To direct the Secretary of the Interior to study the suitability and feasibility of establishing the Chattahoochee Trace National Heritage Corridor in Alabama and Georgia, and for other purposes.
The bill’s titles are written by its sponsor.
Sponsor and status
Sponsor. Representative for Alabama's 2nd congressional district. Republican.
Last Updated: Mar 8, 2007
Length: 6 pages
Mar 8, 2007
110th Congress, 2007–2009
Died in a previous Congress
This bill was introduced on March 8, 2007, in a previous session of Congress, but was not enacted.
Mar 2, 2006
Earlier Version — Introduced
This activity took place on a related bill, H.R. 4864 (109th).
Mar 8, 2007
Bills and resolutions are referred to committees which debate the bill before possibly sending it on to the whole chamber.
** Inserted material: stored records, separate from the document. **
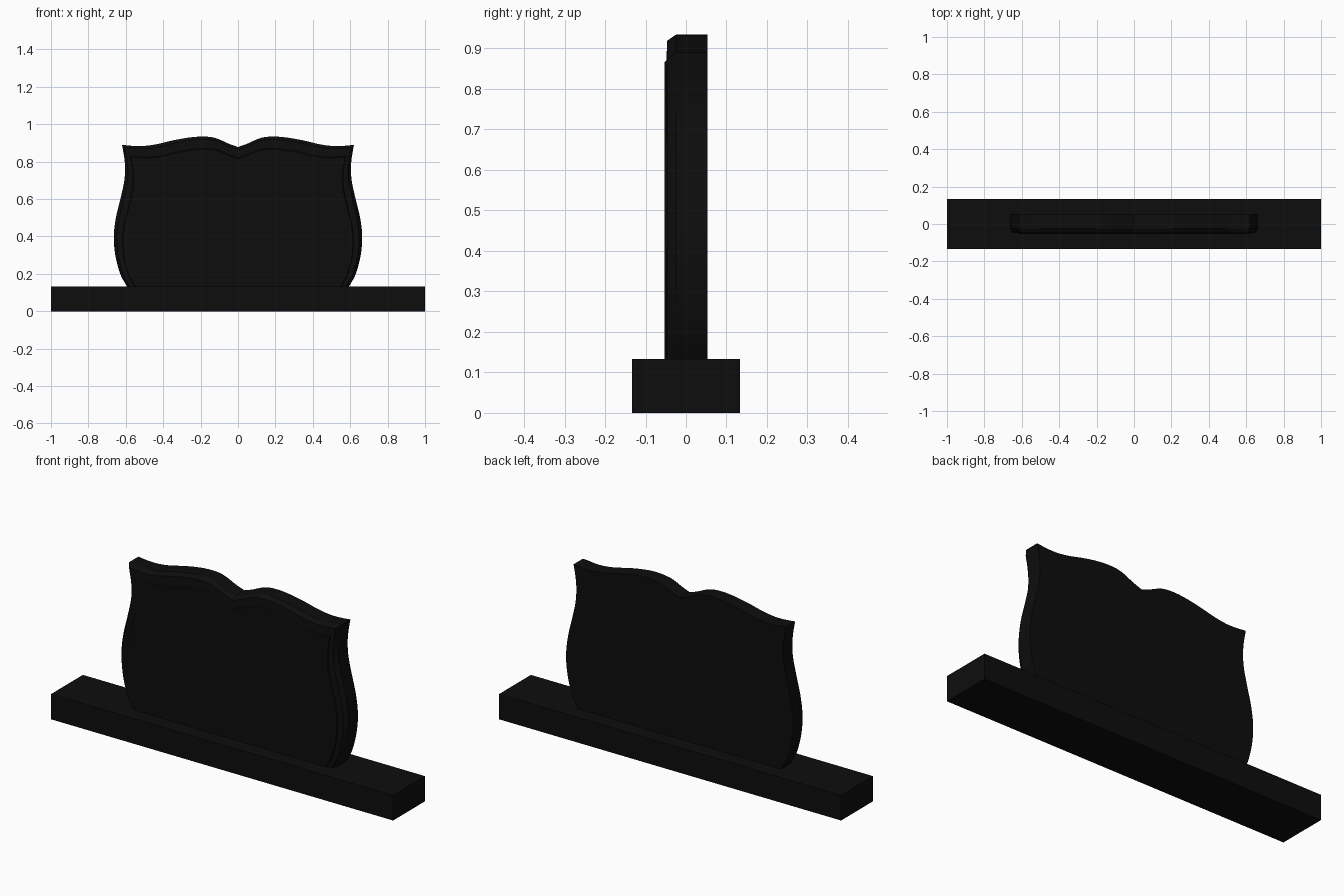
import bpy, bmesh, math
from mathutils import Vector

if "Cube" in bpy.data.objects:
    bpy.data.objects.remove(bpy.data.objects["Cube"])

granite = bpy.data.materials.new("black granite")
granite.diffuse_color = (0.004, 0.004, 0.004, 1)
granite.use_nodes = True
granite.node_tree.nodes["Principled BSDF"].inputs["Base Color"].default_value = granite.diffuse_color
BASE_TOP = 0.133


def spline(pts, steps=5):
    """Catmull-Rom curve through the points, end points included."""
    p = [Vector(a) for a in pts]
    p = [2 * p[0] - p[1]] + p + [2 * p[-1] - p[-2]]
    out = []
    for i in range(1, len(p) - 2):
        a, b, c, d = p[i - 1:i + 3]
        for k in range(steps):
            t = k / steps
            out.append(0.5 * (2 * b + (c - a) * t + (2 * a - 5 * b + 4 * c - d) * t * t
                              + (3 * b - a - 3 * c + d) * t ** 3))
    return out + [p[-2]]


def make_object(name, bm):
    bmesh.ops.recalc_face_normals(bm, faces=bm.faces)
    me = bpy.data.meshes.new(name)
    bm.to_mesh(me)
    bm.free()
    me.materials.append(granite)
    ob = bpy.data.objects.new(name, me)
    bpy.context.collection.objects.link(ob)
    return ob


# base slab
bm = bmesh.new()
bmesh.ops.create_cube(bm, size=1)
for v in bm.verts:
    v.co = (v.co.x * 2, v.co.y * 0.266, (v.co.z + 0.5) * BASE_TOP)
make_object("base_slab", bm)

# half outline of the headstone, right side up then along the top to the centre
side = spline([(0.594, BASE_TOP), (0.63, 0.2), (0.656, 0.3), (0.664, 0.4), (0.653, 0.5),
               (0.629, 0.6), (0.609, 0.69), (0.604, 0.76), (0.608, 0.82), (0.62, 0.89)])
top = spline([(0.62, 0.89), (0.56, 0.884), (0.5, 0.884), (0.43, 0.894), (0.35, 0.913),
              (0.26, 0.929), (0.185, 0.934), (0.12, 0.926), (0.05, 0.896), (0.0, 0.878)])
half = side + top[1:]
outline = half + [Vector((-p.x, p.y)) for p in reversed(half[:-1])]

# headstone: rings from back to front (depth, width scale, height scale)
rings = [(0.053, 1, 1), (-0.025, 1, 1), (-0.047, 0.975, 0.981),
         (-0.048, 0.93, 0.922), (-0.053, 0.925, 0.915)]
bm = bmesh.new()
loops = [[bm.verts.new((p.x * sx, y, BASE_TOP + (p.y - BASE_TOP) * sz)) for p in outline]
         for y, sx, sz in rings]
n = len(outline)
for a, b in zip(loops, loops[1:]):
    for i in range(n):
        j = (i + 1) % n
        bm.faces.new((a[i], a[j], b[j], b[i]))
bm.faces.new(loops[0])
bm.faces.new(loops[-1])
stone = make_object("headstone", bm)

bpy.context.view_layer.objects.active = stone
stone.select_set(True)
bpy.ops.object.shade_smooth_by_angle(angle=math.radians(25))
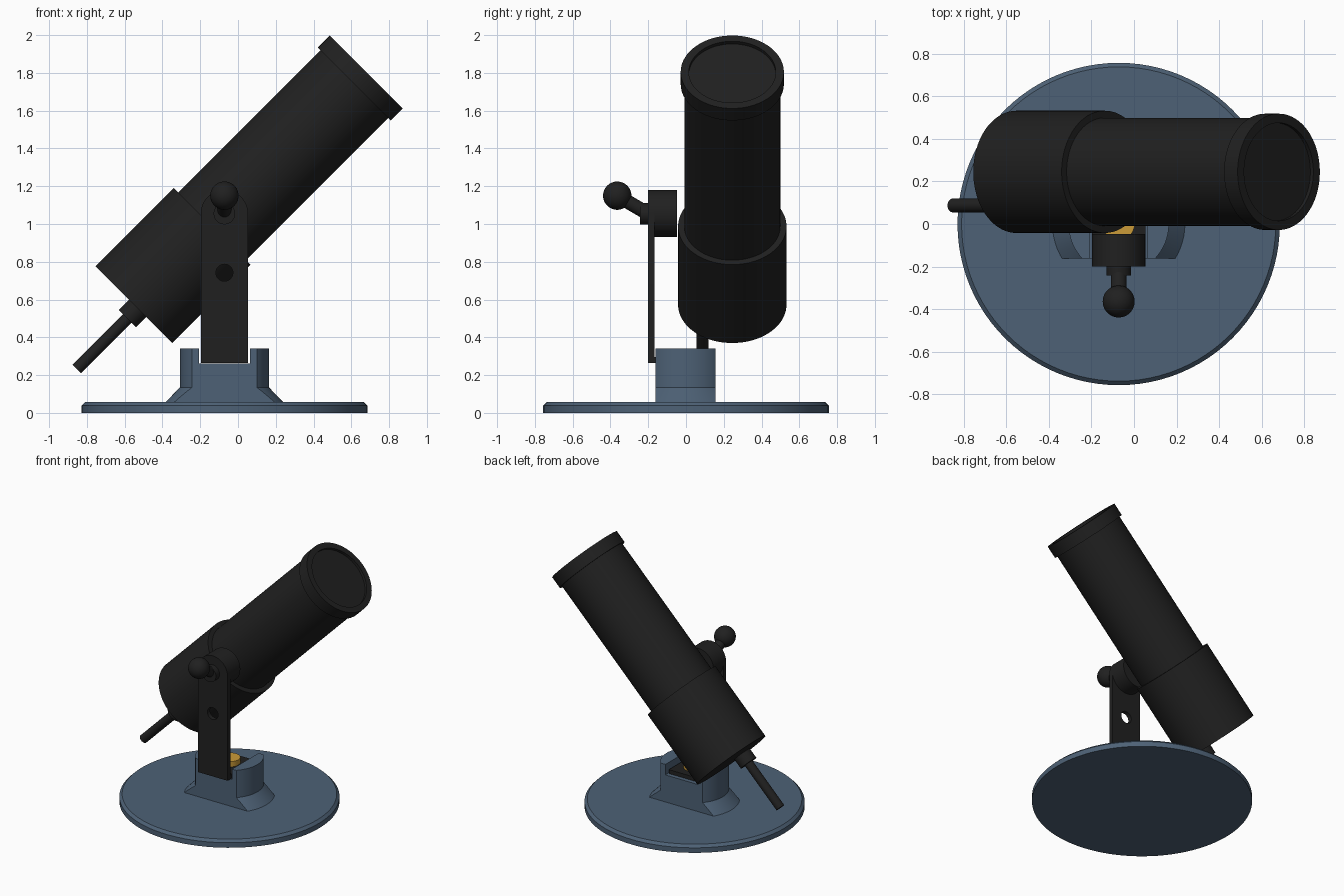
import bpy
import bmesh
from math import pi, sin, cos
from mathutils import Vector, Matrix

default = bpy.data.objects.get("Cube")
if default:
    bpy.data.objects.remove(default, do_unlink=True)


def material(name, rgb):
    m = bpy.data.materials.new(name)
    m.use_nodes = True
    m.diffuse_color = (*rgb, 1)
    m.node_tree.nodes["Principled BSDF"].inputs["Base Color"].default_value = (*rgb, 1)
    return m


black = material("matte black", (0.0145, 0.0145, 0.0145))
blue = material("slate blue", (0.075, 0.12, 0.18))
gold = material("gold", (0.6, 0.33, 0.04))


def finish(name, bm, mat):
    bmesh.ops.recalc_face_normals(bm, faces=bm.faces)
    mesh = bpy.data.meshes.new(name)
    bm.to_mesh(mesh)
    bm.free()
    mesh.materials.append(mat)
    ob = bpy.data.objects.new(name, mesh)
    bpy.context.collection.objects.link(ob)
    return ob


def smooth(ob):
    bpy.ops.object.select_all(action='DESELECT')
    ob.select_set(True)
    bpy.context.view_layer.objects.active = ob
    bpy.ops.object.shade_smooth_by_angle(angle=pi / 6)


def lathe(name, profile, mat, start=(0, 0, 0), axis=(0, 0, 1), sides=64):
    """Turn (radius, height) points about an axis leaving the start point."""
    bm = bmesh.new()
    verts = [bm.verts.new((r, 0, h)) for r, h in profile]
    edges = [bm.edges.new(pair) for pair in zip(verts, verts[1:])]
    bmesh.ops.spin(bm, geom=verts + edges, cent=(0, 0, 0), axis=(0, 0, 1),
                   angle=2 * pi, steps=sides, use_duplicate=False)
    bmesh.ops.remove_doubles(bm, verts=bm.verts, dist=1e-4)
    turn = Vector((0, 0, 1)).rotation_difference(Vector(axis)).to_matrix().to_4x4()
    bm.transform(Matrix.Translation(start) @ turn)
    ob = finish(name, bm, mat)
    smooth(ob)
    return ob


def rod(name, r, start, end, mat, sides=48):
    d = Vector(end) - Vector(start)
    return lathe(name, [(0, 0), (r, 0), (r, d.length), (0, d.length)],
                 mat, start, d.normalized(), sides)


def box(name, low, high, mat):
    bm = bmesh.new()
    bmesh.ops.create_cube(bm, size=1)
    for v in bm.verts:
        v.co = [(a + b) / 2 + c * (b - a) for a, b, c in zip(low, high, v.co)]
    return finish(name, bm, mat)


def cut(ob, cutter, operation):
    """Apply a boolean and drop the cutter."""
    mod = ob.modifiers.new("cut", 'BOOLEAN')
    mod.operation, mod.solver, mod.object = operation, 'EXACT', cutter
    bpy.context.view_layer.objects.active = ob
    bpy.ops.object.modifier_apply(modifier=mod.name)
    bpy.data.objects.remove(cutter, do_unlink=True)
    smooth(ob)


CX = -0.072        # centre line of the stand
PIVOT = 1.055      # height of the tilt axis

# Round base plate with a chamfered rim
lathe("base_plate", [(0, 0), (0.757, 0), (0.757, 0.038), (0.738, 0.057), (0, 0.057)],
      blue, (CX, 0, 0), sides=96)

# Flared hub with flat front and back, and a slot for the bracket foot
hub = lathe("base_hub", [(0, 0.05), (0.318, 0.05), (0.236, 0.135), (0.236, 0.342), (0, 0.342)],
            blue, (CX, 0, 0))
cut(hub, box("flats", (-1, -0.162, 0), (1, 0.157, 1), blue), 'INTERSECT')
cut(hub, box("slot", (CX - 0.135, -1, 0.262), (CX + 0.135, 1, 1), blue), 'DIFFERENCE')

# Upright arm: round-topped plate with a through hole
bm = bmesh.new()
R = 0.125
outline = [(CX - R, 0.265), (CX + R, 0.265)]
outline += [(CX + R * cos(pi * i / 24), PIVOT + R * sin(pi * i / 24)) for i in range(25)]
plate = bm.faces.new([bm.verts.new((x, -0.2, z)) for x, z in outline])
side = bmesh.ops.extrude_face_region(bm, geom=[plate])["geom"]
bmesh.ops.translate(bm, vec=(0, 0.032, 0),
                    verts=[g for g in side if isinstance(g, bmesh.types.BMVert)])
arm = finish("upright_arm", bm, black)
cut(arm, rod("arm_hole", 0.045, (CX, -0.4, 0.742), (CX, 0, 0.742), black), 'DIFFERENCE')

# Bracket foot and the bolt that holds it down
box("bracket_foot", (CX - R, -0.17, 0.265), (CX + R, 0.13, 0.295), black)
rod("foot_bolt", 0.075, (CX, 0, 0.29), (CX, 0, 0.335), gold)

# Tilt joint, washer and ball handle
rod("tilt_joint", R, (CX, -0.17, PIVOT), (CX, -0.048, PIVOT), black)
rod("tilt_washer", 0.057, (CX, -0.243, PIVOT), (CX, -0.195, PIVOT), black)
BALL = (CX, -0.364, 1.15)
rod("handle_stem", 0.037, (CX, -0.21, PIVOT + 0.005), BALL, black)
ball = [(0.075 * sin(pi * i / 24), -0.075 * cos(pi * i / 24)) for i in range(25)]
lathe("handle_ball", ball, black, BALL, sides=48)

# Main tube: wide rear barrel, slim front barrel, end ring with recessed lens
AIM = Vector((1, 0, 1)).normalized()
lathe("telescope_tube",
      [(0, 0), (0.287, 0), (0.287, 0.587), (0.254, 0.587), (0.254, 1.652),
       (0.273, 1.652), (0.273, 1.742), (0.23, 1.742), (0.23, 1.722), (0, 1.722)],
      black, (-0.552, 0.245, 0.573), AIM, 96)

# Eyepiece collar and rod at the rear
tip = Vector((-0.853, 0.087, 0.232))
rod("eyepiece_rod", 0.032, tip, tip + AIM * 0.42, black)
rod("eyepiece_collar", 0.065, tip + AIM * 0.377, tip + AIM * 0.47, black)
H.R. 1408 (110th) was a bill in the United States Congress.
A bill must be passed by both the House and Senate in identical form and then be signed by the President to become law.
This bill was introduced in the 110th Congress, which met from Jan 4, 2007 to Jan 3, 2009. Legislation not enacted by the end of a Congress is cleared from the books.
How to cite this information.
We recommend the following MLA-formatted citation when using the information you see here in academic work:
GovTrack.us. (2018). H.R. 1408 — 110th Congress: Chattahoochee Trace National Heritage Corridor Study Act. Retrieved from https://www.govtrack.us/congress/bills/110/hr1408
“H.R. 1408 — 110th Congress: Chattahoochee Trace National Heritage Corridor Study Act.” www.GovTrack.us. 2007. September 18, 2018 <https://www.govtrack.us/congress/bills/110/hr1408>
Chattahoochee Trace National Heritage Corridor Study Act, H.R. 1408, 110th Cong. (2007).
|title=H.R. 1408 (110th)
|accessdate=September 18, 2018
|author=110th Congress (2007)
|date=March 8, 2007
|quote=Chattahoochee Trace National Heritage Corridor Study Act
Where is this information from?
GovTrack automatically collects legislative information from a variety of governmental and non-governmental sources. This page is sourced primarily from Congress.gov, the official portal of the United States Congress. Congress.gov is generally updated one day after events occur, and so legislative activity shown here may be one day behind. Data via the congress project.